Chris Gayle had criticised the board for leaving him in the lurch when he was recovering from injuries Getty Images

By Ashish Shukla

Kingston (Jamaica): June 16, 2011

Rebel West Indian cricketer Chris Gayle’s hopes of making it to the Test squad for the three-match series against India went up in smoke after a stormy meeting with WICB.

Not only the Test series starting June 20, Gayle, in fact, has put his entire career in jeopardy after he declined the West Indies Cricket Board’s request to retract the comments he made during a radio interview last month against it.

Gayle had criticised the board for leaving him in the lurch while he was recovering from injuries in the controversial interview.

In Wednesday’s four-hour long meeting, Gayle was accompanied by Dinanath Ramnarine, president of the West Indies Players Association (WIPA) and vice-president Wavell Hinds, while the WICB was represented by its CEO Earnest Hilaire, cricket director Tony Howard, head coach Ottis Gibson and manager Richie Richardson.

A source privy to the developments inside said the meeting turned out to be so acrimonious that Ramnarine at one stage was close to assaulting Hilaire.

The ongoing tussle between WIPA and WICB turned ugly before the start of Indian Premier League as Gayle, according to sources, wanted to commit himself to West Indies cricket only if the board was willing to compensate him for the money he was being offered in the IPL.

The money offered to Gayle by Royal Challengers Bangalore was USD 800,000.

Another major issue was that the WICB did not consider Gayle for captaincy because he did not sign the retainer contract with the board, while the player felt his not signing the contract shouldn’t have affected his captaincy.

The board, however, was adamant that it is important for a player to be part of the retainer contracts to be named captain.

Gayle was not immediately available for comments while Ramnarine too left the meeting in a huff.

During the meeting, WIPA wanted the WICB to facilitate the left-hander’s return to the national team and to treat the comments made by the batsman in an interview to a Jamaican radio channel as his personal opinion.

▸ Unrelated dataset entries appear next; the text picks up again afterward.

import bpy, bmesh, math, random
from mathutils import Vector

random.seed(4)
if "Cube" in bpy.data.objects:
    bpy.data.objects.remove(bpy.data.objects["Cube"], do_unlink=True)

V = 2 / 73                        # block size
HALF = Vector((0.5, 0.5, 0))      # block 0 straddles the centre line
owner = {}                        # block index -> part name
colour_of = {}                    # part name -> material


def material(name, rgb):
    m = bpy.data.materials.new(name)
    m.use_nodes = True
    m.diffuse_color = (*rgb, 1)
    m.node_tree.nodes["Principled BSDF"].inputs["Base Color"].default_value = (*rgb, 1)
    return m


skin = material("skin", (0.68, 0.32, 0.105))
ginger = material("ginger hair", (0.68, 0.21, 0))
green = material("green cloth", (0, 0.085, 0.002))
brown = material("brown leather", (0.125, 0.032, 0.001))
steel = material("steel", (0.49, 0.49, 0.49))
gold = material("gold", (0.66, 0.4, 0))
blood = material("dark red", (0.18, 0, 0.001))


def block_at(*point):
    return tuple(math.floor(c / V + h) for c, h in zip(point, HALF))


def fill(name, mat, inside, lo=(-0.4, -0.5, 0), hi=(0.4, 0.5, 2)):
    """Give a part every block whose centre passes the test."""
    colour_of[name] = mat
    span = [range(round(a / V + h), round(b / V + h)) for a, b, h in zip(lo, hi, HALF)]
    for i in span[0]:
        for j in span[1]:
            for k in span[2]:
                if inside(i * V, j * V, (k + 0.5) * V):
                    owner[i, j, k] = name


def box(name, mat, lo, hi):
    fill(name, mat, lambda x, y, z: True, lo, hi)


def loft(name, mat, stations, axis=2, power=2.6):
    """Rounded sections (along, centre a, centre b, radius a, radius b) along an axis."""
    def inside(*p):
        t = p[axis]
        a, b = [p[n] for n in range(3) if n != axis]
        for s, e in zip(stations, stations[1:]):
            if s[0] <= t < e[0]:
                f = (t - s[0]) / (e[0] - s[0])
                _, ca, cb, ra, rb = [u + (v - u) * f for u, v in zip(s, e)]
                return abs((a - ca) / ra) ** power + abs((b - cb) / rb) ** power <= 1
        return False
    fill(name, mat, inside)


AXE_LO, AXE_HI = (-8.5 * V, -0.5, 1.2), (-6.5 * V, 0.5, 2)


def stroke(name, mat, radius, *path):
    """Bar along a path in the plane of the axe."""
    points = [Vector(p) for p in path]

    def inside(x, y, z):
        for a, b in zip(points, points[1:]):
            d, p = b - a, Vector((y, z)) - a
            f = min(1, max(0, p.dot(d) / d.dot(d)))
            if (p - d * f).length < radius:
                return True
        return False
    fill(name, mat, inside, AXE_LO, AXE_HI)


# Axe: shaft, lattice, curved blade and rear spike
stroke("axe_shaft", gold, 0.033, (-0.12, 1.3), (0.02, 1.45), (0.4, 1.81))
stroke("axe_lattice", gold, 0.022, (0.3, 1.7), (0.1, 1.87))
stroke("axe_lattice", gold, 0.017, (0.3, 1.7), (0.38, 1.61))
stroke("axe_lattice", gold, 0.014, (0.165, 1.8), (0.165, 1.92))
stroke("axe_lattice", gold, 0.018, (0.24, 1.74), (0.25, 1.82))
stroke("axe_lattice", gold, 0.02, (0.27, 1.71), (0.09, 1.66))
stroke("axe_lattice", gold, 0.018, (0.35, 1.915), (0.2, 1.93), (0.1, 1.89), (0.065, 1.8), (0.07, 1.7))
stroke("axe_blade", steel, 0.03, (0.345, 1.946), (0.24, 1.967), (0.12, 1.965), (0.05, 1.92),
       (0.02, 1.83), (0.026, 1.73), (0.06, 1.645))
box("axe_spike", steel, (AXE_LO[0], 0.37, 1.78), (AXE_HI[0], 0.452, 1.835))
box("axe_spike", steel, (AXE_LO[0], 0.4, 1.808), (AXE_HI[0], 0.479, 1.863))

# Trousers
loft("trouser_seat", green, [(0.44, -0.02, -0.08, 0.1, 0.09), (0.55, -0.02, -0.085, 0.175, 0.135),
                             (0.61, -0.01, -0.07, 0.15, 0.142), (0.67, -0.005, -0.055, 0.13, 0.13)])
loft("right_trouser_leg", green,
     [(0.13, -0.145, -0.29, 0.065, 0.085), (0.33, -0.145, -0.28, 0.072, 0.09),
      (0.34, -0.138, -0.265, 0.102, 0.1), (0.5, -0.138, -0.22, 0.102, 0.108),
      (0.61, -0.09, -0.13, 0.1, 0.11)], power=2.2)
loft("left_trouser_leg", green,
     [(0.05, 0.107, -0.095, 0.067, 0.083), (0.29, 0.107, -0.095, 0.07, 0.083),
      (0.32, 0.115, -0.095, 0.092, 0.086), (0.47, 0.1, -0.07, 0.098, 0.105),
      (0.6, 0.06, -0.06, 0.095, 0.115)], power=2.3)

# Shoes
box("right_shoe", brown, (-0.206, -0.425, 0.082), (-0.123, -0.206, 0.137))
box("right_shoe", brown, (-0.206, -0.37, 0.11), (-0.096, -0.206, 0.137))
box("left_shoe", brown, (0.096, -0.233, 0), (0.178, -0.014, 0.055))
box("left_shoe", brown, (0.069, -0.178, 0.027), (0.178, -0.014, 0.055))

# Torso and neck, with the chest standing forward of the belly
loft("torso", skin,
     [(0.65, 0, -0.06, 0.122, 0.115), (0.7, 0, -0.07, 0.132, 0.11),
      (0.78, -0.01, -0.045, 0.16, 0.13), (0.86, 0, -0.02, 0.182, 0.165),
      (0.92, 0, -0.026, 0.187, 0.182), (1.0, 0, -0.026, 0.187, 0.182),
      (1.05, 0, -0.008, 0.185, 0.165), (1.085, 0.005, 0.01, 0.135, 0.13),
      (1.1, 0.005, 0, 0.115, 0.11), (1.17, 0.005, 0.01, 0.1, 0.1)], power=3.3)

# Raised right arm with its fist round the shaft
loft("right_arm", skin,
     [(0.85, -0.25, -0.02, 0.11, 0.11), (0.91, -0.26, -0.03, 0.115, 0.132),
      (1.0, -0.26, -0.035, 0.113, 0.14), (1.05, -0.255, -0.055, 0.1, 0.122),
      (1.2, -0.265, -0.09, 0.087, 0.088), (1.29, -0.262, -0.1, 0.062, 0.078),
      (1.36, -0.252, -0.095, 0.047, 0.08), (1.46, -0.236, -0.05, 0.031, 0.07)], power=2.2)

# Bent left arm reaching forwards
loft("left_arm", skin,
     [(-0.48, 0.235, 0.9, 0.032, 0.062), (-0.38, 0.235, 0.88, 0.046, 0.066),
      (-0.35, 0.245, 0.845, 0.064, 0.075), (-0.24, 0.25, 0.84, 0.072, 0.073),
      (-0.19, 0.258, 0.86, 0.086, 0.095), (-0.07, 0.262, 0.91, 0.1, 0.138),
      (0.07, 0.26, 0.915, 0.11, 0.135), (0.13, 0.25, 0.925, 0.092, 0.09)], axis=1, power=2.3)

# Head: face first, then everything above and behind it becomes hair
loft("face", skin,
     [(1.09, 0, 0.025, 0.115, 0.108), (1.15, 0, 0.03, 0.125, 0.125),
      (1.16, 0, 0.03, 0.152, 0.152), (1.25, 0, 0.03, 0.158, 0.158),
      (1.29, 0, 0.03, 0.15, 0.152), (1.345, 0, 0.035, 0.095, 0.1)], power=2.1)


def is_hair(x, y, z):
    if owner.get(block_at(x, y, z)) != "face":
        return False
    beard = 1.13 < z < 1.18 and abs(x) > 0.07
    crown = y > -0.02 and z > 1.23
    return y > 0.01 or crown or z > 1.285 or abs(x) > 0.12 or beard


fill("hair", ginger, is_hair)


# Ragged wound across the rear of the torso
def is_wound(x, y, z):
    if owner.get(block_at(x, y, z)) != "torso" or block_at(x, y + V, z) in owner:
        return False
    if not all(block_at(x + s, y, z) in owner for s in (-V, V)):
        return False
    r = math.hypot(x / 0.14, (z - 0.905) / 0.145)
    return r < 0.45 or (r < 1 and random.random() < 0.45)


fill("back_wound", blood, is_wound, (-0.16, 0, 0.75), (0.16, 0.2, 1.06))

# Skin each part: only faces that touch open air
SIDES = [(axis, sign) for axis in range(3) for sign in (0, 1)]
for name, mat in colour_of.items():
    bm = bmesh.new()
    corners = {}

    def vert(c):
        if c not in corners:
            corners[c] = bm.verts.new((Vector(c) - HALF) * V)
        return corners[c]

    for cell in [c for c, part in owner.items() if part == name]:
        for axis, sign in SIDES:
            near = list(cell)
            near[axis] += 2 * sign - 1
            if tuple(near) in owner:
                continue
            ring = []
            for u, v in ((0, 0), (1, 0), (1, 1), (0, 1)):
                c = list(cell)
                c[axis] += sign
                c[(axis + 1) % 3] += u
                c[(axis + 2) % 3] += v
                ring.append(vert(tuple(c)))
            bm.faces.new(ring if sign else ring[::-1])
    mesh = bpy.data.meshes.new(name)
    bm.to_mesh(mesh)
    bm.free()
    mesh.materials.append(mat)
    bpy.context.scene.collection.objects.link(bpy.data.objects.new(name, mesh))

WICB, on their part, believed that Gayle had overstepped his brief and needed to retract his statement to restore the board’s dignity.

No further meeting between Gayle and the WICB is scheduled as of now.

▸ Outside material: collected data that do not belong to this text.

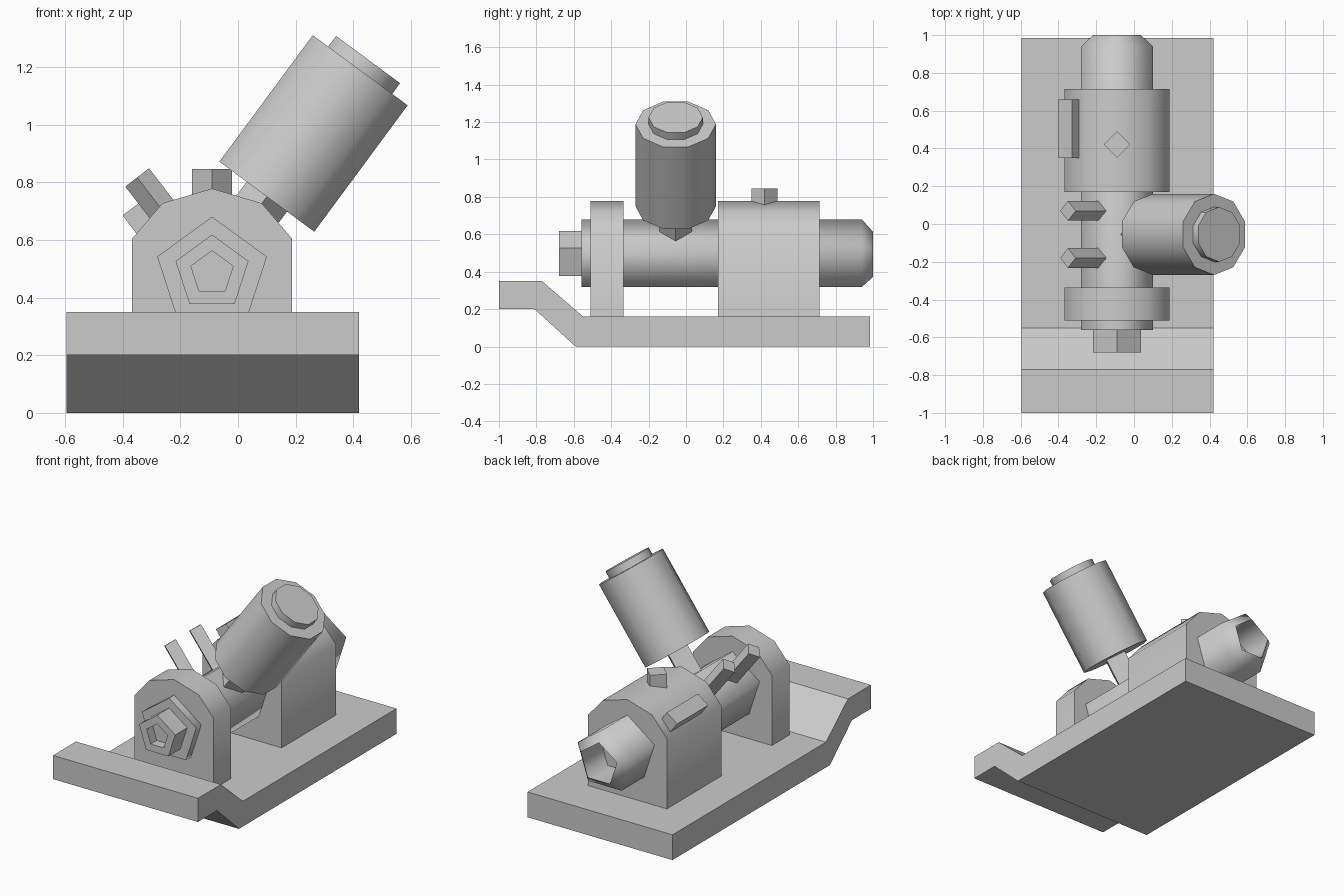
import bpy, bmesh, math
from mathutils import Vector

cube = bpy.data.objects.get("Cube")
if cube:
    bpy.data.objects.remove(cube, do_unlink=True)

grey = bpy.data.materials.new("plain_grey")
grey.use_nodes = True
grey.diffuse_color = (0.6, 0.6, 0.6, 1)
grey.node_tree.nodes["Principled BSDF"].inputs["Base Color"].default_value = grey.diffuse_color

X, Y, Z = Vector((1, 0, 0)), Vector((0, 1, 0)), Vector((0, 0, 1))


def finish(name, bm, smooth):
    bmesh.ops.recalc_face_normals(bm, faces=bm.faces)
    mesh = bpy.data.meshes.new(name)
    bm.to_mesh(mesh)
    bm.free()
    mesh.materials.append(grey)
    obj = bpy.data.objects.new(name, mesh)
    bpy.context.collection.objects.link(obj)
    if smooth:
        bpy.ops.object.select_all(action='DESELECT')
        obj.select_set(True)
        bpy.context.view_layer.objects.active = obj
        bpy.ops.object.shade_smooth_by_angle(angle=math.radians(smooth))
    return obj


def turned(name, sides, origin, axis, first, profile, smooth=0):
    """Many-sided turning: profile holds (distance along axis, radius)."""
    bm = bmesh.new()
    axis = Vector(axis).normalized()
    side = axis.cross(first)
    rings = []
    for dist, radius in profile:
        ring = []
        for k in range(sides):
            a = math.tau * k / sides
            spoke = first * math.cos(a) + side * math.sin(a)
            ring.append(bm.verts.new(Vector(origin) + axis * dist + spoke * radius))
        rings.append(ring)
    for r, s in zip(rings, rings[1:]):
        for k in range(sides):
            j = (k + 1) % sides
            bm.faces.new((r[k], r[j], s[j], s[k]))
    bm.faces.new(rings[0])
    bm.faces.new(rings[-1])
    return finish(name, bm, smooth)


def extruded(name, points, offset, smooth=0):
    bm = bmesh.new()
    face = bm.faces.new([bm.verts.new(p) for p in points])
    new = bmesh.ops.extrude_face_region(bm, geom=[face], use_keep_orig=True)
    moved = [v for v in new["geom"] if isinstance(v, bmesh.types.BMVert)]
    bmesh.ops.translate(bm, verts=moved, vec=offset)
    return finish(name, bm, smooth)


CX, CZ = -0.09, 0.48

# Stepped base plate
step = [(-1, .2), (-1, .35), (-.77, .35), (-.55, .16), (.985, .16), (.985, 0), (-.59, 0), (-.81, .2)]
extruded("base_plate", [(-.595, y, z) for y, z in step], X * 1.015)

# Arched supports
half = [(.277, .1), (.277, .605), (.172, .727)]
arch = half + [(0, .778)] + [(-x, z) for x, z in reversed(half)]
for name, y0, y1 in (("front_support", -.51, -.335), ("rear_support", .17, .715)):
    extruded(name, [(CX + x, y0, z) for x, z in arch], Y * (y1 - y0), 60)

# Five-sided barrel with a hollow rear end, and the front nut with its socket
turned("barrel", 5, (CX, 0, CZ), Y, Z,
       [(-.56, .2), (.94, .2), (1, .133), (.8, .133)], 75)
turned("front_nut", 5, (CX, 0, CZ + .005), Y, Z,
       [(-.62, .077), (-.68, .077), (-.68, .133), (-.5, .133)])

# Tilted canister on its stem, with a cap
lean = (.594, 0, .804)
foot = (CX - .002, -.055, .49)
turned("canister_stem", 4, foot, lean, Y, [(0, .087), (.4, .087)])
turned("canister", 10, foot, lean, Y, [(.323, .215), (.868, .215)], 60)
turned("canister_cap", 10, foot, lean, Y, [(.8, .145), (.914, .145)], 60)

# Leaning square rods
for name, y in (("front_rod", -.18), ("rear_rod", .07)):
    turned(name, 4, (CX, y, CZ), (-.61, 0, .79), Y, [(0, .052), (.425, .052)])

# Block on the shoulder of the rear support
out, along = Vector((-.6, 0, .8)), Vector((.8, 0, .6))
corner = Vector((-.4, .35, .685))
extruded("shoulder_block",
         [corner, corner + along * .09, corner + along * .09 - out * .12, corner - out * .12], Y * .31)

# Top knob
turned("top_knob", 4, (CX, .42, 0), Z, Y, [(.7, .07), (.845, .07)], 91 - 5 + 8 - 6)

An official present during the meeting revealed that despite marathon discussions, the two parties could not reach any decision.

“At the end of it all, there was no decision, and the little chance of Gayle playing in the series has now evaporated,” the official was quoted saying by The Trinidad Express.

“The players obviously, wanted the WICB to agree to Gayle’s unconditional return, and accept the fact that the comments he made were in the past, and the WICB should forget the issue, and move on,” he added.

The official said the WICB is adamant that Gayle’s comments were derogatory and the star batsman should explain himself.

“But the WICB felt that he had denigrated the Board, the coach, other officials, and West Indies cricket, and should not expect to walk straight back into the side without explaining himself,” he said.